The whole listing, repeated exactly, is what this task asks for.
================================
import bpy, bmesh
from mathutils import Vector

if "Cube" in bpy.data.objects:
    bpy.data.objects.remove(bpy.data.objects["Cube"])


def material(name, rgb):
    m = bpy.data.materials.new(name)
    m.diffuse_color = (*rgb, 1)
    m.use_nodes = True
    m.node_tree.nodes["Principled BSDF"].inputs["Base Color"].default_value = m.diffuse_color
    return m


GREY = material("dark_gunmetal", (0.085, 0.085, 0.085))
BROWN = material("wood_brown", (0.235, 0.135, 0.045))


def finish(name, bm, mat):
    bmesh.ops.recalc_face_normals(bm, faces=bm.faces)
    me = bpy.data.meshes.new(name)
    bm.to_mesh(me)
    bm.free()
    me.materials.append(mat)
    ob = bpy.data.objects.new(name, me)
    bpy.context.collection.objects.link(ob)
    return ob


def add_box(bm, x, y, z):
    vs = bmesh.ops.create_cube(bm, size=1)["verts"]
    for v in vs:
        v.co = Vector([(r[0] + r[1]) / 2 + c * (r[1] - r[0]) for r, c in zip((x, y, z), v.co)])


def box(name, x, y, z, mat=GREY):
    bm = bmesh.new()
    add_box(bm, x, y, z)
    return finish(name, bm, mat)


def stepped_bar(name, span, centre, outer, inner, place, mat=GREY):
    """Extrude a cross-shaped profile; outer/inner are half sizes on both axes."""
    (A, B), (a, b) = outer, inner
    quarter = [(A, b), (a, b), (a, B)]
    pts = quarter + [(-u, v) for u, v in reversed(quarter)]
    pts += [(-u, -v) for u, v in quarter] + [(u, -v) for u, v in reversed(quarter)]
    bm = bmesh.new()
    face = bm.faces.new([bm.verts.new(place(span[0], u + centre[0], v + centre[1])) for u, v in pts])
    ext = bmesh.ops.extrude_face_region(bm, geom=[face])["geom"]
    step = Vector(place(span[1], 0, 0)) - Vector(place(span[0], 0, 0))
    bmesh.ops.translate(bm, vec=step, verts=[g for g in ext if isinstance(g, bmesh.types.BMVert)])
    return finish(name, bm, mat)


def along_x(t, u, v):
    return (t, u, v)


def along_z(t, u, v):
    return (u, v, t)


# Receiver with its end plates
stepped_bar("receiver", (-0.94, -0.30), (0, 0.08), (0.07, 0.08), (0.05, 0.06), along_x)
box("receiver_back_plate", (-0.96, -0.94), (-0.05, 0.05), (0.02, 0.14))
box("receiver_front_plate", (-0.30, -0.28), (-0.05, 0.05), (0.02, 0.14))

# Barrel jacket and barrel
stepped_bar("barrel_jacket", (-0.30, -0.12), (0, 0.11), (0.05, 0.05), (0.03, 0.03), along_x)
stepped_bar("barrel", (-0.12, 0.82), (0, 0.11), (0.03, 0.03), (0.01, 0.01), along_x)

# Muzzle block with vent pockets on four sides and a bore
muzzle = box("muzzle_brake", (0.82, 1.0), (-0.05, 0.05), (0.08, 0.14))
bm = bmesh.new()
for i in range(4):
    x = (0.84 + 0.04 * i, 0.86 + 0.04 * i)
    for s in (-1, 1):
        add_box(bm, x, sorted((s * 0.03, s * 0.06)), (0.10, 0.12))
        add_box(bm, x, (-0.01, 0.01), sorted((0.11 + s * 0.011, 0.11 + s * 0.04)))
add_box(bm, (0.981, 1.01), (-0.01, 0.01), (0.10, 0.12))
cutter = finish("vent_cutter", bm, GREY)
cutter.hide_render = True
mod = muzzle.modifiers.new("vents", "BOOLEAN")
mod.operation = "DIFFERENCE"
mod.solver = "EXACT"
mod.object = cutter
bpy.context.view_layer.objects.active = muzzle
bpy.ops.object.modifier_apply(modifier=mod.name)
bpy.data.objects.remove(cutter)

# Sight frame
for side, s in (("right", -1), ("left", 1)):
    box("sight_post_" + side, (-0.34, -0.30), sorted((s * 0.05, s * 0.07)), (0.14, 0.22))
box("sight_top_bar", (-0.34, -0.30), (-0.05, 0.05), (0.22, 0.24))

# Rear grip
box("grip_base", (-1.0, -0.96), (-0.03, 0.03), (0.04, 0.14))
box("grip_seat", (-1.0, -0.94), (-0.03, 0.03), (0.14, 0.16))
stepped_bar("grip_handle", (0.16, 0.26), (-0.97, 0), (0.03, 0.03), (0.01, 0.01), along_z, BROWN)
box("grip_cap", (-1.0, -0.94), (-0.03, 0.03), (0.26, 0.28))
================================
• _Solution_:
import bpy, bmesh
from mathutils import Vector

if "Cube" in bpy.data.objects:
    bpy.data.objects.remove(bpy.data.objects["Cube"])


def material(name, rgb):
    m = bpy.data.materials.new(name)
    m.diffuse_color = (*rgb, 1)
    m.use_nodes = True
    m.node_tree.nodes["Principled BSDF"].inputs["Base Color"].default_value = m.diffuse_color
    return m


GREY = material("dark_gunmetal", (0.085, 0.085, 0.085))
BROWN = material("wood_brown", (0.235, 0.135, 0.045))


def finish(name, bm, mat):
    bmesh.ops.recalc_face_normals(bm, faces=bm.faces)
    me = bpy.data.meshes.new(name)
    bm.to_mesh(me)
    bm.free()
    me.materials.append(mat)
    ob = bpy.data.objects.new(name, me)
    bpy.context.collection.objects.link(ob)
    return ob


def add_box(bm, x, y, z):
    vs = bmesh.ops.create_cube(bm, size=1)["verts"]
    for v in vs:
        v.co = Vector([(r[0] + r[1]) / 2 + c * (r[1] - r[0]) for r, c in zip((x, y, z), v.co)])


def box(name, x, y, z, mat=GREY):
    bm = bmesh.new()
    add_box(bm, x, y, z)
    return finish(name, bm, mat)


def stepped_bar(name, span, centre, outer, inner, place, mat=GREY):
    """Extrude a cross-shaped profile; outer/inner are half sizes on both axes."""
    (A, B), (a, b) = outer, inner
    quarter = [(A, b), (a, b), (a, B)]
    pts = quarter + [(-u, v) for u, v in reversed(quarter)]
    pts += [(-u, -v) for u, v in quarter] + [(u, -v) for u, v in reversed(quarter)]
    bm = bmesh.new()
    face = bm.faces.new([bm.verts.new(place(span[0], u + centre[0], v + centre[1])) for u, v in pts])
    ext = bmesh.ops.extrude_face_region(bm, geom=[face])["geom"]
    step = Vector(place(span[1], 0, 0)) - Vector(place(span[0], 0, 0))
    bmesh.ops.translate(bm, vec=step, verts=[g for g in ext if isinstance(g, bmesh.types.BMVert)])
    return finish(name, bm, mat)


def along_x(t, u, v):
    return (t, u, v)


def along_z(t, u, v):
    return (u, v, t)


# Receiver with its end plates
stepped_bar("receiver", (-0.94, -0.30), (0, 0.08), (0.07, 0.08), (0.05, 0.06), along_x)
box("receiver_back_plate", (-0.96, -0.94), (-0.05, 0.05), (0.02, 0.14))
box("receiver_front_plate", (-0.30, -0.28), (-0.05, 0.05), (0.02, 0.14))

# Barrel jacket and barrel
stepped_bar("barrel_jacket", (-0.30, -0.12), (0, 0.11), (0.05, 0.05), (0.03, 0.03), along_x)
stepped_bar("barrel", (-0.12, 0.82), (0, 0.11), (0.03, 0.03), (0.01, 0.01), along_x)

# Muzzle block with vent pockets on four sides and a bore
muzzle = box("muzzle_brake", (0.82, 1.0), (-0.05, 0.05), (0.08, 0.14))
bm = bmesh.new()
for i in range(4):
    x = (0.84 + 0.04 * i, 0.86 + 0.04 * i)
    for s in (-1, 1):
        add_box(bm, x, sorted((s * 0.03, s * 0.06)), (0.10, 0.12))
        add_box(bm, x, (-0.01, 0.01), sorted((0.11 + s * 0.011, 0.11 + s * 0.04)))
add_box(bm, (0.981, 1.01), (-0.01, 0.01), (0.10, 0.12))
cutter = finish("vent_cutter", bm, GREY)
cutter.hide_render = True
mod = muzzle.modifiers.new("vents", "BOOLEAN")
mod.operation = "DIFFERENCE"
mod.solver = "EXACT"
mod.object = cutter
bpy.context.view_layer.objects.active = muzzle
bpy.ops.object.modifier_apply(modifier=mod.name)
bpy.data.objects.remove(cutter)

# Sight frame
for side, s in (("right", -1), ("left", 1)):
    box("sight_post_" + side, (-0.34, -0.30), sorted((s * 0.05, s * 0.07)), (0.14, 0.22))
box("sight_top_bar", (-0.34, -0.30), (-0.05, 0.05), (0.22, 0.24))

# Rear grip
box("grip_base", (-1.0, -0.96), (-0.03, 0.03), (0.04, 0.14))
box("grip_seat", (-1.0, -0.94), (-0.03, 0.03), (0.14, 0.16))
stepped_bar("grip_handle", (0.16, 0.26), (-0.97, 0), (0.03, 0.03), (0.01, 0.01), along_z, BROWN)
box("grip_cap", (-1.0, -0.94), (-0.03, 0.03), (0.26, 0.28))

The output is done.